Meeting Russian President Vladimir Putin is not one of German Chancellor Angela Merkel’s favorite official duties. She likes neither his KGB past nor his current, authoritarian policies.

This coming Sunday, however, Merkel has no choice but to accompany Putin during the traditional opening tour of the annual Hanover Fair. Russia is the fair’s “partner country” this year. That is quite an honor—and a surprise, given Russia’s rampant corruption, poor business practices, and miserable human rights record.

Russian officials and the Ost-Ausschuss, the German industry lobby that (uncritically) promotes business in Russia and Eastern Europe, are already praising the Kremlin’s economic policies ahead of the Hanover event.

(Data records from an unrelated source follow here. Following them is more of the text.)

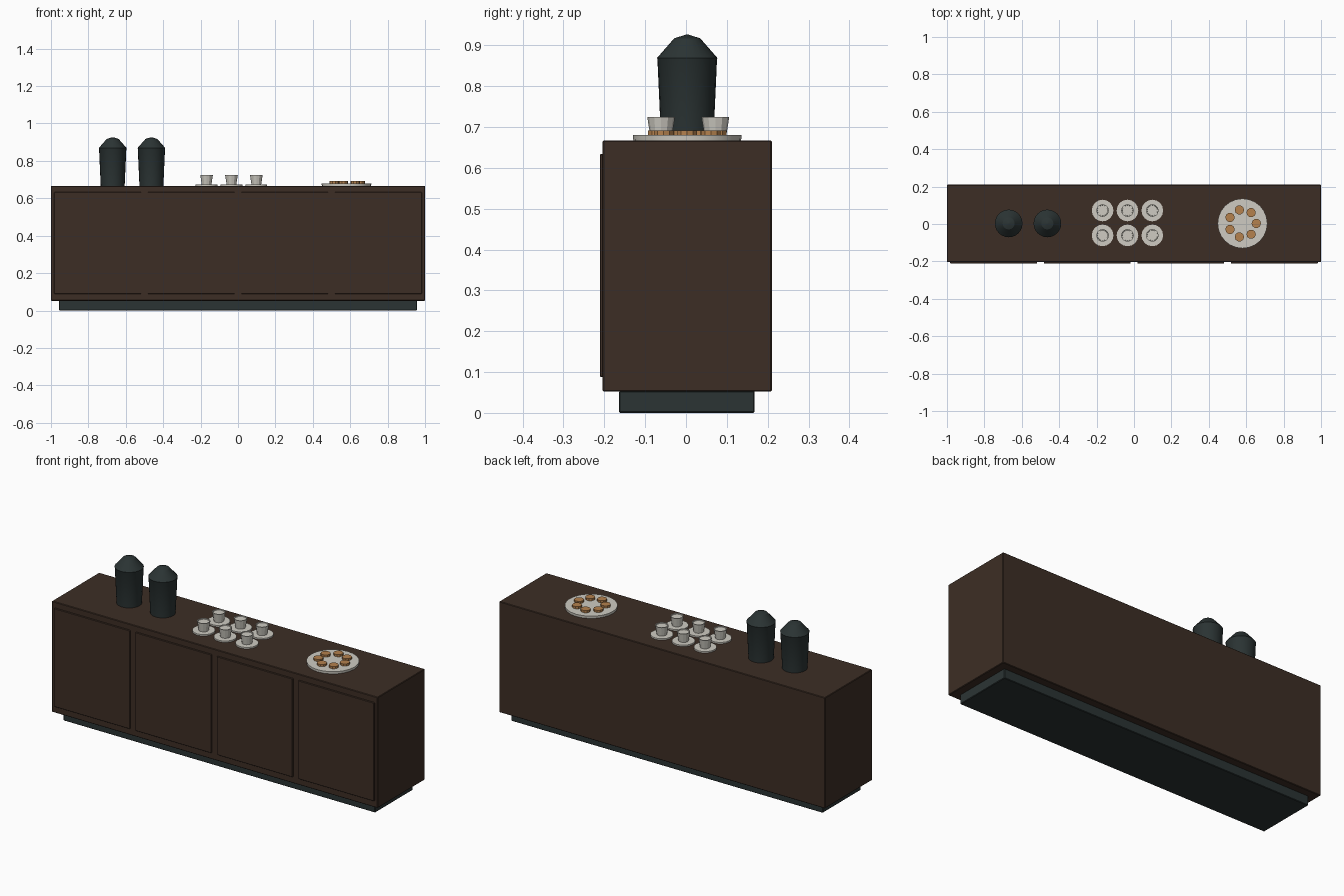
import bpy, math

cube = bpy.data.objects.get("Cube")
if cube:
    bpy.data.objects.remove(cube, do_unlink=True)


def material(name, rgb):
    m = bpy.data.materials.new(name)
    m.use_nodes = True
    col = (*rgb, 1)
    m.diffuse_color = col
    bsdf = m.node_tree.nodes["Principled BSDF"]
    bsdf.inputs["Base Color"].default_value = col
    bsdf.inputs["Roughness"].default_value = 0.6
    return m


WOOD = material("dark walnut", (0.046, 0.027, 0.018))
SLATE = material("dark slate", (0.024, 0.034, 0.034))
CHINA = material("white china", (0.62, 0.60, 0.54))
PASTRY = material("baked pastry", (0.46, 0.22, 0.075))


def box(name, x, y, z, mat, bevel=0.003):
    """Bevelled box between (min, max) ranges."""
    center = [(a + b) / 2 for a, b in (x, y, z)]
    bpy.ops.mesh.primitive_cube_add(size=1, location=center)
    ob = bpy.context.object
    ob.name = name
    ob.scale = [b - a for a, b in (x, y, z)]
    bpy.ops.object.transform_apply(location=False, rotation=False, scale=True)
    mod = ob.modifiers.new("soft edges", "BEVEL")
    mod.width = bevel
    mod.segments = 1
    ob.data.materials.append(mat)
    return ob


def lathe(name, profile, sides, loc, mat, angle=30):
    """Turned solid from (radius, height) points, capped at both ends."""
    verts, faces = [], []
    for r, h in profile:
        for i in range(sides):
            a = math.tau * i / sides
            verts.append((r * math.cos(a), r * math.sin(a), h))
    for k in range(len(profile) - 1):
        for i in range(sides):
            j = (i + 1) % sides
            lo, hi = k * sides, (k + 1) * sides
            faces.append((lo + i, lo + j, hi + j, hi + i))
    faces.append(tuple(reversed(range(sides))))
    faces.append(tuple(range(len(verts) - sides, len(verts))))
    mesh = bpy.data.meshes.new(name)
    mesh.from_pydata(verts, [], faces)
    mesh.materials.append(mat)
    ob = bpy.data.objects.new(name, mesh)
    ob.location = loc
    bpy.context.collection.objects.link(ob)
    bpy.ops.object.select_all(action="DESELECT")
    ob.select_set(True)
    bpy.context.view_layer.objects.active = ob
    bpy.ops.object.shade_smooth_by_angle(angle=math.radians(angle))
    return ob


TOP = 0.667

# Cabinet on a recessed plinth
box("plinth", (-0.957, 0.957), (-0.164, 0.168), (0, 0.054), SLATE)
box("cabinet", (-1, 1), (-0.204, 0.21), (0.052, TOP), WOOD)

# Four door panels on the front
for i in range(4):
    cx = -0.75 + 0.5 * i
    box(f"door_{i + 1}", (cx - 0.2325, cx + 0.2325), (-0.211, -0.2),
        (0.088, 0.634), WOOD, 0.002)

# Two drink urns with tapered lids
URN = [(0.064, 0), (0.073, 0.2), (0.074, 0.202), (0.032, 0.25), (0.004, 0.259)]
for i, x in enumerate((-0.67, -0.463)):
    lathe(f"urn_{i + 1}", URN, 24, (x, 0.003, TOP), SLATE, 25)

# Cups on saucers, two rows of three
CUP = [(0.026, 0), (0.034, 0.05), (0.029, 0.05), (0.028, 0.046)]
n = 0
for x in (-0.168, -0.035, 0.098):
    for y in (-0.061, 0.072):
        n += 1
        lathe(f"saucer_{n}", [(0.058, 0), (0.058, 0.008)], 16, (x, y, TOP), CHINA)
        lathe(f"cup_{n}", CUP, 12, (x, y, TOP + 0.008), CHINA, 20)

# Plate with a ring of seven pastries
PX, PY = 0.58, 0.003
lathe("plate", [(0.132, 0), (0.133, 0.013)], 24, (PX, PY, TOP), CHINA)
for i in range(7):
    a = math.tau * i / 7
    lathe(f"pastry_{i + 1}", [(0.025, 0), (0.025, 0.012)], 10,
          (PX + 0.074 * math.cos(a), PY + 0.074 * math.sin(a), TOP + 0.013), PASTRY)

Yet Germany, as Russia’s most important trading partner in Europe, should take the lead in establishing a new long-term strategy toward Russia. That strategy should no longer distinguish between interests and values. In the case of Russia, the two are inextricably linked.

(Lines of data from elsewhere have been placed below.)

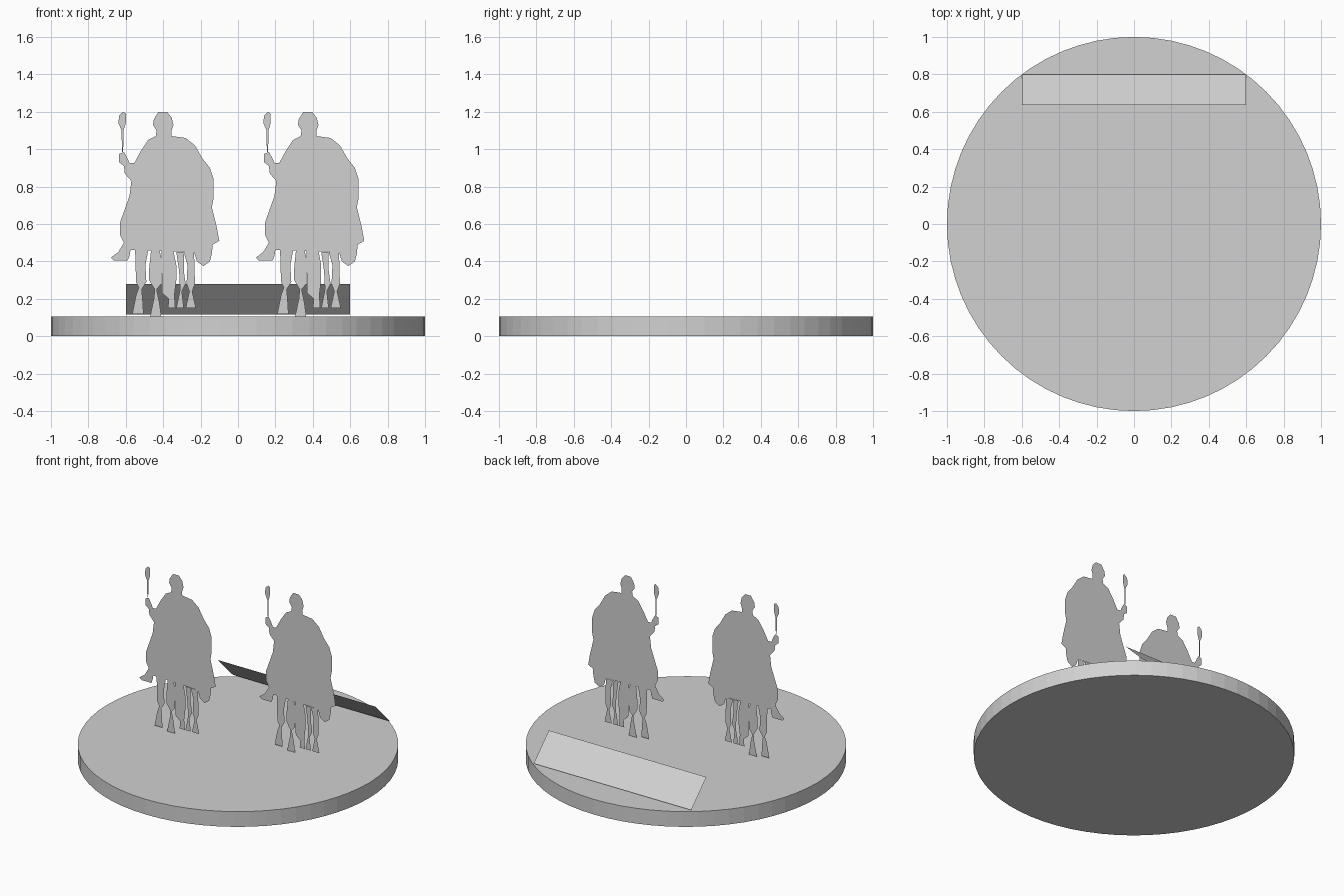
import bpy

# Remove the default cube
default_cube = bpy.data.objects.get("Cube")
if default_cube:
    bpy.data.objects.remove(default_cube, do_unlink=True)

# Single plain stone colour
stone = bpy.data.materials.new("stone_grey")
stone.use_nodes = True
stone_colour = (0.64, 0.64, 0.64, 1)
stone.diffuse_color = stone_colour
stone.node_tree.nodes["Principled BSDF"].inputs["Base Color"].default_value = stone_colour


def sheet(name, points, location=(0, 0, 0)):
    """Make one flat single-sided face from a list of 3D points."""
    mesh = bpy.data.meshes.new(name)
    mesh.from_pydata(points, [], [list(range(len(points)))])
    mesh.materials.append(stone)
    mesh.update()
    part = bpy.data.objects.new(name, mesh)
    part.location = location
    bpy.context.collection.objects.link(part)
    return part


def cutout(name, outline, location):
    """Stand an (x, z) outline upright, facing the front."""
    upright = [(x, 0, z) for x, z in reversed(outline)]
    return sheet(name, upright, location)


# Round base
base_height = 0.105
bpy.ops.mesh.primitive_cylinder_add(vertices=64, radius=1, depth=base_height,
                                    location=(0, 0, base_height / 2))
base = bpy.context.object
base.name = "round_base"
base.data.materials.append(stone)

# Sloping plaque at the back edge
sheet("sloping_plaque", [(-.6, .635, .28), (.6, .635, .28),
                         (.6, .8, .115), (-.6, .8, .115)])

# Rider outlines, clockwise as seen from the front
head = [
    (.035, 1.07), (.035, 1.1), (.045, 1.13), (.035, 1.17), (.01, 1.2),
    (-.035, 1.2), (-.06, 1.16), (-.065, 1.13), (-.045, 1.1), (-.05, 1.07),
]
head.reverse()

cloak = [
    (-.05, 1.07), (.035, 1.07), (.11, 1.06), (.16, 1.02), (.2, .95),
    (.24, .9), (.26, .84), (.26, .74), (.25, .69), (.275, .59),
    (.29, .51), (.255, .49), (.25, .44), (.24, .4), (.205, .375),
    (.17, .4), (.155, .45), (-.16, .46), (-.185, .46), (-.22, .5),
    (-.24, .54), (-.24, .61), (-.215, .68), (-.19, .75), (-.18, .83),
    (-.165, .925), (-.13, .99), (-.09, 1.05),
]

raised_arm = [
    (-.18, .83), (-.215, .87), (-.22, .91), (-.245, .93), (-.245, .975),
    (-.22, .985), (-.2, .95), (-.19, .925), (-.165, .925),
]

spear = [
    (-.225, 1.2), (-.21, 1.19), (-.21, 1.14), (-.222, 1.1), (-.224, .985),
    (-.231, .985), (-.232, 1.1), (-.25, 1.14), (-.245, 1.18),
]

rider_foot = [
    (-.22, .5), (-.185, .46), (-.19, .43), (-.2, .405), (-.275, .405),
    (-.29, .42), (-.25, .45),
]

# Horse legs, named from the model's right to its left
outer_right_leg = [
    (-.16, .46), (-.09, .46), (-.105, .38), (-.1, .29), (-.125, .25),
    (-.12, .2), (-.115, .12), (-.175, .12), (-.155, .22), (-.14, .26),
    (-.155, .29),
]

inner_right_leg = [
    (-.075, .46), (-.03, .46), (-.015, .4), (-.02, .28), (-.045, .25),
    (-.03, .18), (-.02, .105), (-.08, .105), (-.06, .2), (-.055, .25),
    (-.085, .3), (-.085, .36),
]

middle_leg = [
    (-.02, .455), (.045, .455), (.06, .38), (.06, .3), (.05, .22),
    (.055, .15), (.015, .15), (.02, .2), (-.015, .23),
]

inner_left_leg = [
    (.06, .45), (.1, .45), (.1, .35), (.11, .28), (.09, .24),
    (.1, .15), (.06, .15), (.08, .25), (.075, .35),
]

outer_left_leg = [
    (.1, .45), (.155, .45), (.16, .28), (.145, .24), (.165, .15),
    (.11, .15), (.13, .24), (.115, .28), (.12, .38),
]

rider_parts = {
    "rider_head": head,
    "rider_cloak": cloak,
    "raised_arm": raised_arm,
    "spear": spear,
    "rider_foot": rider_foot,
    "horse_outer_right_leg": outer_right_leg,
    "horse_inner_right_leg": inner_right_leg,
    "horse_middle_leg": middle_leg,
    "horse_inner_left_leg": inner_left_leg,
    "horse_outer_left_leg": outer_left_leg,
}

# Two identical riders, one slightly ahead of the other
rider_places = {"right": (-.39, -.1, 0), "left": (.385, .1, 0)}
for side, place in rider_places.items():
    for part_name, outline in rider_parts.items():
        cutout(side + "_" + part_name, outline, place)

German and European interests and values include supporting a democratic and prosperous Russia. Germany’s business community and politicians believe that the modernization of the Russian economy will eventually lead to the democratization of the country. So far, however, that hasn’t happened.

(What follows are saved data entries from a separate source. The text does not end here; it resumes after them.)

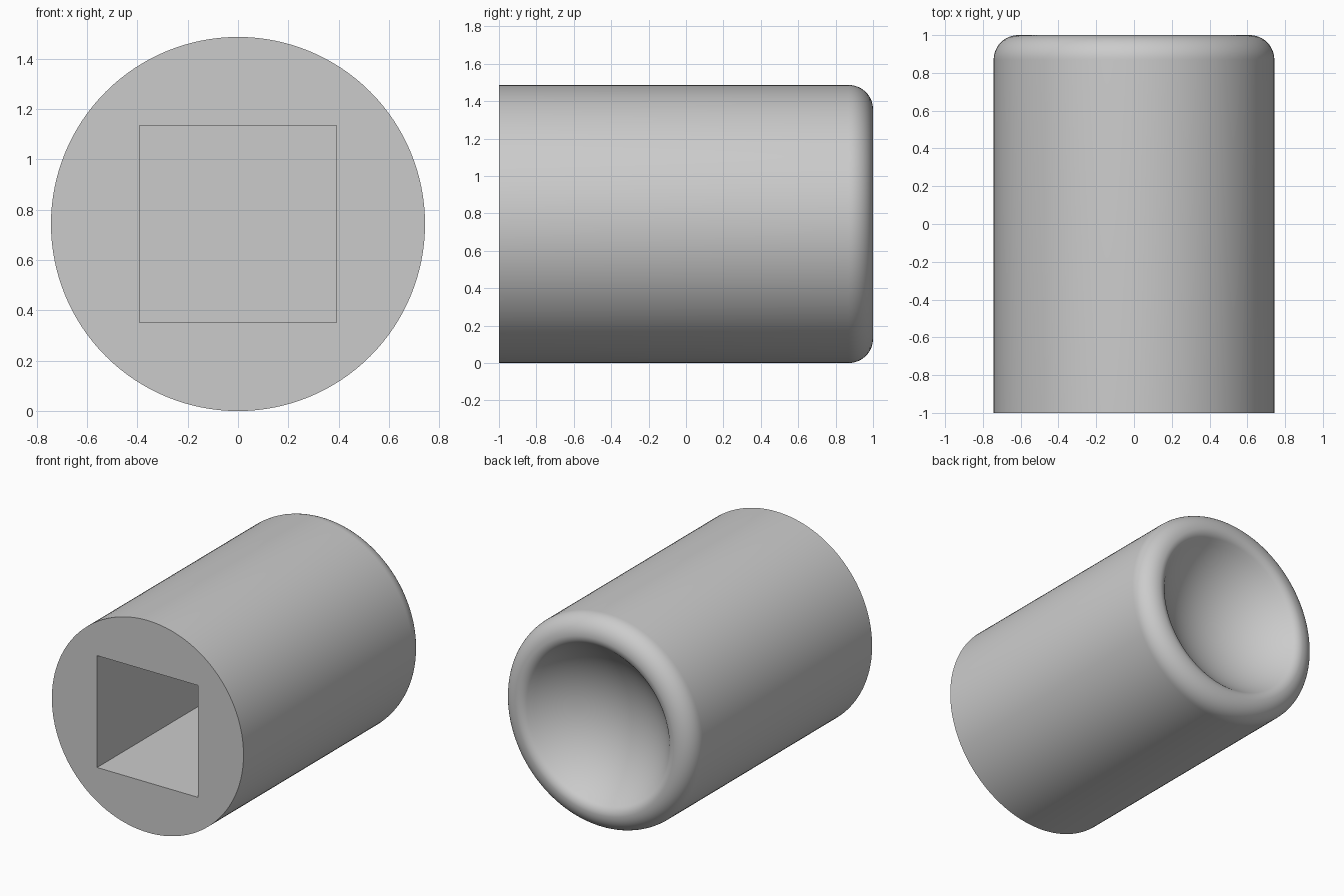
import bpy, bmesh, math

if "Cube" in bpy.data.objects:
    bpy.data.objects.remove(bpy.data.objects["Cube"])

SEG = 128            # sides of the round body
R = 0.743            # body radius, also height of its axis
FILLET = 0.13        # outer rim rounding
LIP = 0.08           # inner rim rounding
SLOPE = math.radians(50)   # steepest angle of the dish
HALF = 0.392         # half width of the square socket
FLOOR_Y = 0.40       # bottom of the square socket

# Profile (radius, y): straight wall, rounded rim, concave dish
crest = R - FILLET
profile = [(R, -1.0)]
for i in range(13):
    a = math.pi / 2 * i / 12
    profile.append((crest + FILLET * math.cos(a), 1 - FILLET + FILLET * math.sin(a)))
for i in range(1, 9):
    a = SLOPE * i / 8
    profile.append((crest - LIP * math.sin(a), 1 - LIP + LIP * math.cos(a)))
edge_r, edge_y = profile[-1]
dish_r = edge_r / math.sin(SLOPE)
centre_y = edge_y + dish_r * math.cos(SLOPE)
for i in range(1, 14):
    a = SLOPE * (1 - i / 14)
    profile.append((dish_r * math.sin(a), centre_y - dish_r * math.cos(a)))

bm = bmesh.new()


def ring(r, y):
    return [bm.verts.new((r * math.cos(2 * math.pi * i / SEG), y,
                          R + r * math.sin(2 * math.pi * i / SEG))) for i in range(SEG)]


def square(y):
    return [bm.verts.new((sx * HALF, y, R + sz * HALF))
            for sx, sz in ((1, 1), (-1, 1), (-1, -1), (1, -1))]


# Round body and dish
rings = [ring(r, y) for r, y in profile]
for a, b in zip(rings, rings[1:]):
    for i in range(SEG):
        j = (i + 1) % SEG
        bm.faces.new((a[i], a[j], b[j], b[i]))
tip = bm.verts.new((0, centre_y - dish_r, R))
for i in range(SEG):
    bm.faces.new((rings[-1][i], rings[-1][(i + 1) % SEG], tip))

# Flat front face around the square opening
mouth, floor = square(-1.0), square(FLOOR_Y)
front, quarter = rings[0], SEG // 4
for i in range(SEG):
    bm.faces.new((front[i], front[(i + 1) % SEG], mouth[i // quarter]))
for k in range(4):
    n = (k + 1) % 4
    bm.faces.new((front[n * quarter], mouth[n], mouth[k]))
    # Socket walls
    bm.faces.new((mouth[k], mouth[n], floor[n], floor[k]))
bm.faces.new(floor)

bmesh.ops.recalc_face_normals(bm, faces=bm.faces)
mesh = bpy.data.meshes.new("socket_body")
bm.to_mesh(mesh)
bm.free()
body = bpy.data.objects.new("socket_body", mesh)
bpy.context.collection.objects.link(body)

# Single grey colour
grey = bpy.data.materials.new("light_grey")
grey.diffuse_color = (0.6, 0.6, 0.6, 1)
grey.use_nodes = True
grey.node_tree.nodes["Principled BSDF"].inputs["Base Color"].default_value = grey.diffuse_color
mesh.materials.append(grey)

bpy.context.view_layer.objects.active = body
body.select_set(True)
bpy.ops.object.shade_smooth_by_angle(angle=math.radians(35))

“Modernization has been so disappointing,” says Lars Peter Schmidt, director of the Konrad Adenauer Foundation’s Moscow office.

The Russian authorities last month raided the foundation’s offices in St. Petersburg. When asked what policies Germany should adopt in response, Schmidt replied: “Critical engagement. That means dialogue. We have to keep talking,” he told Carnegie Europe.

But with whom?

This is where Germany and the rest of the EU could make much more of an effort to reconcile interests and values. Instead of depending almost exclusively on the Kremlin as an interlocutor, European leaders should reach out to individuals, civil society movements, and prodemocracy organizations. At the same time, they need to do more to explain Europe’s values to the wider Russian public. That is what Western foundations active in Russia are trying to do, too.

Of course, Putin does not want this kind of dialogue. He takes the mere existence of nongovernmental organizations (NGOs) in his country as an insult and a threat. Look at how he has been hounding NGOs over the past few weeks. It is as if Putin were inventing a new Cold War in order to justify the Kremlin’s current power structures.

So far, the EU has stood admirably firm in its criticism of Putin and his attempts to rein in NGOs. A leader from Eastern Europe who attended a recent EU summit in Brussels was surprised about the unanimous criticism of Putin. “There is a change taking place inside the EU,” the leader said. “None of us has any illusions anymore about Russia under Putin.”

That is all very well. But if Germany and Europe really want to be effective about defending Western interests and values vis-à-vis Russia, they will need the support of industry. So far, the German business community remains indifferent.

Yet German industry has a very real interest not only in speaking out against corruption, but also in countering Russia’s rapidly deteriorating environmental, health, and life-expectancy standards. These are areas where it is becoming clear to even the most hard-nosed Western investor how closely linked interests and values have become.

The Hanover Fair presents an ideal opportunity to address this issue in public. Merkel, having completed the tour of the fair with Putin, should seize this chance to explain that investing only in interests, at the expense of values, will not modernize Russia. And given her tense relationship with the Russian president, she might even enjoy the moment.